California Highway Becomes First State Road In The US Made From Recycled Plastic

The California Department of Transportation repaved a stretch of state highway with Technisoil, a startup that came up with a unique offering.

The US generates about 234lb of plastic waste per person in a year, a majority of which would typically end up on a landfill larger than Texas in the middle of the Pacific Ocean, as per the Environmental Protection Agency (EPA). The environmental impact of this could be significant and can even be a causal factor behind the loss of marine life, not to mention the obvious impact of global warming. Thankfully, engineers have come up with a novel way to use up much of the waste and make what is possibly the most used human creation — roads. As per the California Department of Transportation (Caltrans) report, the United States has just overseen the paving of the country's first mile of recycled plastic highway on a state road anywhere in the country.
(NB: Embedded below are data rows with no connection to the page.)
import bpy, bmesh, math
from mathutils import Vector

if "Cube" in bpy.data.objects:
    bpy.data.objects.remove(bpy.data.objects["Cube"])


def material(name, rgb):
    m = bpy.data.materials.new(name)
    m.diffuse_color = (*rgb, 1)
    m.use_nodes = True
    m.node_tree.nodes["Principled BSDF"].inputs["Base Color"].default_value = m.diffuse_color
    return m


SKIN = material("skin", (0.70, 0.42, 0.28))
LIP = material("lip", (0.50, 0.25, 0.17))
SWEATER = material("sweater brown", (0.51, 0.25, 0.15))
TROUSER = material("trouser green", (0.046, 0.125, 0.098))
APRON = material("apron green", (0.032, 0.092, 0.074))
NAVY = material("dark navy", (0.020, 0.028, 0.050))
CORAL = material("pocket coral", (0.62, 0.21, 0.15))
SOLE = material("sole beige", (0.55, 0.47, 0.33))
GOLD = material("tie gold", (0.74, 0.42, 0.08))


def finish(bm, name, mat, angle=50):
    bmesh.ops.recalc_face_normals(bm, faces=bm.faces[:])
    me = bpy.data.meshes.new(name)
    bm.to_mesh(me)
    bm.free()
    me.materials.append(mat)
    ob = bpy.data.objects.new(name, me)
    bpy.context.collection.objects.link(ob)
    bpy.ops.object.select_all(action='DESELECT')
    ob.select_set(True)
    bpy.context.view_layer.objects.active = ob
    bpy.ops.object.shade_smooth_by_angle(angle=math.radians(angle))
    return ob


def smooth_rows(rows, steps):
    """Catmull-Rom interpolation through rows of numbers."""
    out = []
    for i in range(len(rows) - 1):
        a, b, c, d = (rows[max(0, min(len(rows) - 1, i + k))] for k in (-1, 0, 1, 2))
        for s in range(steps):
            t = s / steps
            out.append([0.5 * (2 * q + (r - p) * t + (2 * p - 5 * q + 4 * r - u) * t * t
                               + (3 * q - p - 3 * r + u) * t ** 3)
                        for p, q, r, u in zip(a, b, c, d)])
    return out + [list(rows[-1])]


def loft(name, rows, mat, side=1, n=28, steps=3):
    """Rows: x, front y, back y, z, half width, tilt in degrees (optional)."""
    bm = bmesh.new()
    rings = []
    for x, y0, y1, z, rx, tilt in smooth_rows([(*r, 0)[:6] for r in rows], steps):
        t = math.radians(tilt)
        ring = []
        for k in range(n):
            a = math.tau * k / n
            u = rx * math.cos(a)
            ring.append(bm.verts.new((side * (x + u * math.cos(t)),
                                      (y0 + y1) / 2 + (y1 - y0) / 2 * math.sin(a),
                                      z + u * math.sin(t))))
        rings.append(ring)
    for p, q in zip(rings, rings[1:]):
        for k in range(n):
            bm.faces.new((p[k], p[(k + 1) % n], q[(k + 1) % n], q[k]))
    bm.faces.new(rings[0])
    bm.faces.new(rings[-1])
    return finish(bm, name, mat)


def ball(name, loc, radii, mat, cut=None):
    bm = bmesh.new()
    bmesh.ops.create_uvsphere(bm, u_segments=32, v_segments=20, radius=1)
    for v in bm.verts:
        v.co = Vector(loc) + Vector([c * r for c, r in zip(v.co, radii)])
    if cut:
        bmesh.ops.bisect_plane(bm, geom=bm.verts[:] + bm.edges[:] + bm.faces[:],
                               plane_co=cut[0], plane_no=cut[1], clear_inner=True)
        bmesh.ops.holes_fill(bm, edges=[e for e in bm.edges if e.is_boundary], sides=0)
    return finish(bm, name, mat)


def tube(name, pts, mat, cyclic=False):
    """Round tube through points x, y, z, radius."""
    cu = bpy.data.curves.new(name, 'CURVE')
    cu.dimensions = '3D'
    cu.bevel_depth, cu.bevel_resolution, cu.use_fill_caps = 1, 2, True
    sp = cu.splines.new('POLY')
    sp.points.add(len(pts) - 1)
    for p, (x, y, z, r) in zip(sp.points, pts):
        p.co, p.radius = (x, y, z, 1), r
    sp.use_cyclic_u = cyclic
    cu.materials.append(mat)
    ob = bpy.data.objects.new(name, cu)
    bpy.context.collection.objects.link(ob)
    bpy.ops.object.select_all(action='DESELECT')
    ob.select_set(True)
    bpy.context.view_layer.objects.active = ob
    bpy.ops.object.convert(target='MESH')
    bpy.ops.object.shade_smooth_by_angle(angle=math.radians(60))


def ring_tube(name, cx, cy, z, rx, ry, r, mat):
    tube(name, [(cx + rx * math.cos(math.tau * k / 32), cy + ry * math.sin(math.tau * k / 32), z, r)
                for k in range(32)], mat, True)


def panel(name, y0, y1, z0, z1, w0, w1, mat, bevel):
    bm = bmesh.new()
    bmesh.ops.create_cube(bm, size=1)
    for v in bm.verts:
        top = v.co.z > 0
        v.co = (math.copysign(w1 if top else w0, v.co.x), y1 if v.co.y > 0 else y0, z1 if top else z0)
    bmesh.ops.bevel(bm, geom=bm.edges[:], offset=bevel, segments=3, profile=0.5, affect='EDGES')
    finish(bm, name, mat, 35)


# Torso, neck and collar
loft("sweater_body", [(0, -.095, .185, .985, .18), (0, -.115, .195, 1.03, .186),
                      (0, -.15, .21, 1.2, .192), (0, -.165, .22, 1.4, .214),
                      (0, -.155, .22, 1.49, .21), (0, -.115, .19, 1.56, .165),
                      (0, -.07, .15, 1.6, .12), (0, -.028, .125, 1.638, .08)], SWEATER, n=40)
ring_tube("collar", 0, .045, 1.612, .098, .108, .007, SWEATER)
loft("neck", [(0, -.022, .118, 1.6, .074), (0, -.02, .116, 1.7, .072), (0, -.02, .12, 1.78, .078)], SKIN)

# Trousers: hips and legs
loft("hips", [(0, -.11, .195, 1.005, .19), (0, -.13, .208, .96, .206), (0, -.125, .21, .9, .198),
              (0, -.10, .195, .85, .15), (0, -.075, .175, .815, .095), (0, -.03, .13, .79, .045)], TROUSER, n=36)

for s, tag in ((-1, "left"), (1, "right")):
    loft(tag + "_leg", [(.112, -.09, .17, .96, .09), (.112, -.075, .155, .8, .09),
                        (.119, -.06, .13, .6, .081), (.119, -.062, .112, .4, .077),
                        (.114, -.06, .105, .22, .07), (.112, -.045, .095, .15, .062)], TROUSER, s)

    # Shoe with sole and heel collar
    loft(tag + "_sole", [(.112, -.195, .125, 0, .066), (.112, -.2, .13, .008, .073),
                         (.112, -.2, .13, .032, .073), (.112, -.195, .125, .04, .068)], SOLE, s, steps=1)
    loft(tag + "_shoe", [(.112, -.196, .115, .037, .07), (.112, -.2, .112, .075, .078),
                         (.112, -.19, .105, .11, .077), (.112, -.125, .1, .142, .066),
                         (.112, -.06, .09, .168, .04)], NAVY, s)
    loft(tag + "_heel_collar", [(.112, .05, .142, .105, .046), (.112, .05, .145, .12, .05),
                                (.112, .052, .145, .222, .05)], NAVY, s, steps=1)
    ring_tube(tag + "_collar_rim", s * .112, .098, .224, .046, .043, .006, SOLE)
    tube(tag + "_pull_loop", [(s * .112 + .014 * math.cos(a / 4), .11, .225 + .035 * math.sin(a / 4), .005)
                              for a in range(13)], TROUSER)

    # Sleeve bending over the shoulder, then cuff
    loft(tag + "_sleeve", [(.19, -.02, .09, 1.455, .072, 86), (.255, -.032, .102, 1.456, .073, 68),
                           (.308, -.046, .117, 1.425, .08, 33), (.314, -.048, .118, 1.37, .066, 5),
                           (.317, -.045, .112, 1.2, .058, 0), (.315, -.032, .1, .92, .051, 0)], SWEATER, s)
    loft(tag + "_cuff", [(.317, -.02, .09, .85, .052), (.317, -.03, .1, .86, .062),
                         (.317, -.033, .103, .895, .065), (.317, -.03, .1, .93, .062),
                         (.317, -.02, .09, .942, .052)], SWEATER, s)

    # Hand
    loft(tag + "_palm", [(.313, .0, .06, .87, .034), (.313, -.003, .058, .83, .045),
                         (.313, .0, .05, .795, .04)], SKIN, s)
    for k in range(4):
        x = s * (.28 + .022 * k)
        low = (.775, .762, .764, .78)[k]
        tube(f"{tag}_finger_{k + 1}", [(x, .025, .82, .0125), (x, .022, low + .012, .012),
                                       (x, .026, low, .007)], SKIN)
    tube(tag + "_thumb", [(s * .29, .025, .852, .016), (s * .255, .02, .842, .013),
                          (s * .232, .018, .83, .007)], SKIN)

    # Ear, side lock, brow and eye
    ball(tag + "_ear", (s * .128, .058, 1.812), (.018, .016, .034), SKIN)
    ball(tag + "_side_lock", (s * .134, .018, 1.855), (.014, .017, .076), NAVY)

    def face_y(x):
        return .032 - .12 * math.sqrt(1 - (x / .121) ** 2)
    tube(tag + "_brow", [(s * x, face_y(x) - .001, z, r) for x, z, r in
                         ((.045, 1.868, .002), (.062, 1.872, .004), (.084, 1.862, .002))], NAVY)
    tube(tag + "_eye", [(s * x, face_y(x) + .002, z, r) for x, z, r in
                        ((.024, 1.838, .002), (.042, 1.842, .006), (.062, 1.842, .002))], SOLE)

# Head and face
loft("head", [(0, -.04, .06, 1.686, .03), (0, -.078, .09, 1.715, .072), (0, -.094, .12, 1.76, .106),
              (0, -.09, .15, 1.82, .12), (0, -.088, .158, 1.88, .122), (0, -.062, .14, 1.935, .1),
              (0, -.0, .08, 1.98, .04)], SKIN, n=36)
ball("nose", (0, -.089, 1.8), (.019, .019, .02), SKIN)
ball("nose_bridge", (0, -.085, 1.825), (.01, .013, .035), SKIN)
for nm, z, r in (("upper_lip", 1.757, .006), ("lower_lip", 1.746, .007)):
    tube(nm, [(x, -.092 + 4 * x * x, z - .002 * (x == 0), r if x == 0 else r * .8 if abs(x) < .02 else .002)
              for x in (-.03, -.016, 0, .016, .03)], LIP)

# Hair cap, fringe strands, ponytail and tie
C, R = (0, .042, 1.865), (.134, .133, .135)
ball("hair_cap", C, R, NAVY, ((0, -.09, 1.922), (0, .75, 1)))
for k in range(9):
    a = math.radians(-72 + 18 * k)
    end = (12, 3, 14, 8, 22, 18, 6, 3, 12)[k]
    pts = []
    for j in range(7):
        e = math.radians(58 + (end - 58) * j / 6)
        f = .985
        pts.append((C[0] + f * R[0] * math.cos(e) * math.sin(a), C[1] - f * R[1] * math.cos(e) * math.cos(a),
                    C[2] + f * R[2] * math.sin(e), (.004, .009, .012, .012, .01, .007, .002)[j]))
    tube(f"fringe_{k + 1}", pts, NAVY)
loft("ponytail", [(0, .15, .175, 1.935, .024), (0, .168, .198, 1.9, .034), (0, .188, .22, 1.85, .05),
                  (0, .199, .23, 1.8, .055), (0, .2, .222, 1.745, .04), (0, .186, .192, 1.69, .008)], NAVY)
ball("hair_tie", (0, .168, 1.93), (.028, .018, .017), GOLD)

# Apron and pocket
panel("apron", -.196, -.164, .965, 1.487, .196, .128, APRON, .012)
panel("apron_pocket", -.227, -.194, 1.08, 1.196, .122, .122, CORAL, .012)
TechniSoil, a sustainable landscaping company has partnered with state transport department officials to repave a one-mile stretch of a three-lane road in July and used more than 150,000 single-use plastic bottles to help them in the process.

The material is already in use throughout the state with the road laying formula said to be two to three times more resilient and durable to that of asphalt pavements. That's not the only advantage, according to TechniSoil, as they reveal this new mix generates 90 percent less greenhouse gas emissions than the traditional method currently employed by Caltrans. In normal circumstances, the transit department repaves state highways by removing up the topmost 3 to six inches of asphalt which is then ground and mixed with bitumen - a binding agent generated in oil refineries. As the sludge-like substance can only be used as a base, the department still requires over 42 truckloads of hot asphalt to finish up the road. The new procedure replaces the bitumen with a polymer-based binding agent made using melted plastic bottles, which means TechniSoil's latest invention removes the need for importing asphalt while ensuring that the road is made using 100 percent recycled plastic in a liquid polymer.

The historic pilot project took place in Butte County and TechniSoil's representatives even spoke to Fast Company to reveal details of additional road projects underway in other areas of California. Amarjeet S Benipal, Caltrans District 3 Director, said: "We’re excited about introducing a new sustainable technology and helping pave the way for utilization of recycled plastics throughout the state. This process is better for the environment because it keeps plastic bottles out of landfills and helps reduce greenhouse gas emissions and reliance on fossil fuels." Meanwhile, Sean Weaver, president of TechniSoil, spoke of his company's game-changing product and said: "Traditional asphalt roads rely on rock for the strength of the road. With our pavement, it relies on the matrix of a plastic binder for the strength, and the rock is simply a filler."

The new type of road is said to be resistant to potholes and cracking and can last two to three times longer than standard asphalt, Weaver confirmed. Speaking on the environmental impact of the process, he continued: "The advantage with recycling in place is that we avoid all of the truck traffic in and out of the construction zone. That eliminates the emissions from those trips and makes it faster to complete the job. We can do this work very seamlessly at night." The project saw over 1000 yards of road being relaid. Speaking earlier about the completion of the project and upcoming projects, Weaver had said: "We finished the first piece yesterday. And we already have a call slated for Monday to look at project number two and project number three. They are going at hyperspeed on this. California has some ambitious goals for recycling and environmental priorities."